One of my favourite details is the music that leaks through the windows of passing cars. L.A. Noire s radio station, KTI, enforces the period setting, and there s some really great music playing on there: Bing Crosby and The Andrews Sisters Pistol Packin Mama , T-Bone Walker s Bobby Sox Blues , Hank Williams Move It On Over . Anyone who s finished the game will have these tracks permanently etched into their brains. Combined with the visuals—and other touches such as advertising billboards and radio commercials—the music only adds to the game s powerful feeling of stepping into history.
It s a shame L.A. Noire came out in 2011, because just imagine how its period city would look recreated by today s technology. I really doubt Rockstar will ever return to it, especially now that Team Bondi is no more, but I hope they do. Not only do I want to see a version of 1940s Los Angeles with the visual fidelity of GTA s Los Santos, but I feel that the detective elements could be fl eshed out more. L.A. Noire is an enjoyable police procedural, but it still feels to me like a proof of concept for something much grander. Reviews were mixed, and many people look back on the game as a failed experiment, but I ll always love it and its remarkable city. I won t be returning to the real place any time soon, though.
Every Sunday, we reach deep into Rock, Paper, Shotgun’s 141-year history to pull out one of the best moments from the archive. This week, Adam’s 2012 article singing the praises of videogame cities which are more than mere reconstruction, but are built from the bricks and mortar of ideas.>
I’ve been visiting various cities recently, which always fill me with confusion and wonder, then Dishonored made me think about how much I miss Looking Glass. Put the two together and this happens. Join me in a meandering word-search for cohesion and theme in the use of the city across Thief, and the selected works of Rockstar and Charles Dickens. Be warned, there are spoilers for all three Thief games.
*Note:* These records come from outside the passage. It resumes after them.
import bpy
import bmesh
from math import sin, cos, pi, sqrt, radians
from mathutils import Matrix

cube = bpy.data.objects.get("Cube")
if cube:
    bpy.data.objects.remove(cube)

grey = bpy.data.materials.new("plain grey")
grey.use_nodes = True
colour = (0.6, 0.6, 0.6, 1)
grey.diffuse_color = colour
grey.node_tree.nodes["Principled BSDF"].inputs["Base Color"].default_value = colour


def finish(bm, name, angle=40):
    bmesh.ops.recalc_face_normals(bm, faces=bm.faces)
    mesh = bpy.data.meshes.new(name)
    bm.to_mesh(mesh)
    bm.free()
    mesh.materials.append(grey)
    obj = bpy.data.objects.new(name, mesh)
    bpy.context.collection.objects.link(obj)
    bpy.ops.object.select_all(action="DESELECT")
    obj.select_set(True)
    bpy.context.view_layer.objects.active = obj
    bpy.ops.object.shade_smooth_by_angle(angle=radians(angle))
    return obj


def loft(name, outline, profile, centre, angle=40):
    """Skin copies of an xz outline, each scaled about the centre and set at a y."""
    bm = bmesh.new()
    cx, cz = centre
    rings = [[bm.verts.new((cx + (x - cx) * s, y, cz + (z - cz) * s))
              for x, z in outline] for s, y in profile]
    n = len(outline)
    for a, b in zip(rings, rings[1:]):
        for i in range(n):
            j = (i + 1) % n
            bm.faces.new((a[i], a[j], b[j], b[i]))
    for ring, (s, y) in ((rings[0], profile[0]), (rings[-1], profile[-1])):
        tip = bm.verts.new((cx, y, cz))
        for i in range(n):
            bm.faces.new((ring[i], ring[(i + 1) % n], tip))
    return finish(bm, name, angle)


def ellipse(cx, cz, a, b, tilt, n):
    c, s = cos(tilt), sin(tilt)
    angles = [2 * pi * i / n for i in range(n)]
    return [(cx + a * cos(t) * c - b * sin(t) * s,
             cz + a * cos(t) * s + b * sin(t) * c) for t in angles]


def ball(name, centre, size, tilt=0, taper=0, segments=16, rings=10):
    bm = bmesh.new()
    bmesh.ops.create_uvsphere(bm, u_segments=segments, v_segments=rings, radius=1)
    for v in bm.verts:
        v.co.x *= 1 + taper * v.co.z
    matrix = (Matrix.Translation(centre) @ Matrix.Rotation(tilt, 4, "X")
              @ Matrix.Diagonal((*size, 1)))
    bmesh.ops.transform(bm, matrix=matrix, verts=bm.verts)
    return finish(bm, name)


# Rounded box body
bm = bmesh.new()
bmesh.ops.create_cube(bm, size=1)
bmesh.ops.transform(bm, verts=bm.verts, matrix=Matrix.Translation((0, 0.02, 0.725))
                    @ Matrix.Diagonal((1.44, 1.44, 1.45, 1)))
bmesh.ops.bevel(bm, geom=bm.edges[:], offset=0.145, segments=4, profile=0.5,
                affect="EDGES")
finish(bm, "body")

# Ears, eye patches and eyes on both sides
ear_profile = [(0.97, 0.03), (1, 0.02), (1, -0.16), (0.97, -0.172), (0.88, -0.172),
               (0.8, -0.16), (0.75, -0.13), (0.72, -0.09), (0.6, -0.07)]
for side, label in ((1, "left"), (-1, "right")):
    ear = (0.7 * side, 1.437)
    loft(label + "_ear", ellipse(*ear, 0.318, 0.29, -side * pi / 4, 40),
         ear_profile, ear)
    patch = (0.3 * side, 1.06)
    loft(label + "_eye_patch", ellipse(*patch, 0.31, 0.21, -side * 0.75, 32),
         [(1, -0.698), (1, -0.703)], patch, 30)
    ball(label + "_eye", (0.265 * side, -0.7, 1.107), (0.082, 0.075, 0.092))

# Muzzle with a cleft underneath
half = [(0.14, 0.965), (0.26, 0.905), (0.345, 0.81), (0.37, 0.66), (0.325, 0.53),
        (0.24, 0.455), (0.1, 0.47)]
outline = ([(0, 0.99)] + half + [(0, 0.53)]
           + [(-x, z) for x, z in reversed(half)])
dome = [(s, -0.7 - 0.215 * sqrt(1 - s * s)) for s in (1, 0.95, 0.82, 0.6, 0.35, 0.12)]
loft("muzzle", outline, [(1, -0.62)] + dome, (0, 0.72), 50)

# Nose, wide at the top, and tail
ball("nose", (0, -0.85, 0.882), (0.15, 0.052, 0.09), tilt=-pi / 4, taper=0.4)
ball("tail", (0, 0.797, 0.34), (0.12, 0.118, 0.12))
Here’s something I never thought of when playing LA Noire. Whatever its other merits and failings, the stuff it does with facial animation and performance capture was amazing, and something the whole industry can benefit from presuming it’s not drowning in a thousand million unbreakable patents (which it probably is). However, all it was being used for was to, essentially, just achieve a slightly better version of something games and especially their cutscenes already did. We can find rehearsed, scripted dialogue and, to wildly varying degrees, attendant facial emotion and animation, all over the place. What we can’t find is naturalistic, unrehearsed performances – people being people, as opposed to be people being videogame characters. Take a look at this to see how big the difference can be. (more…)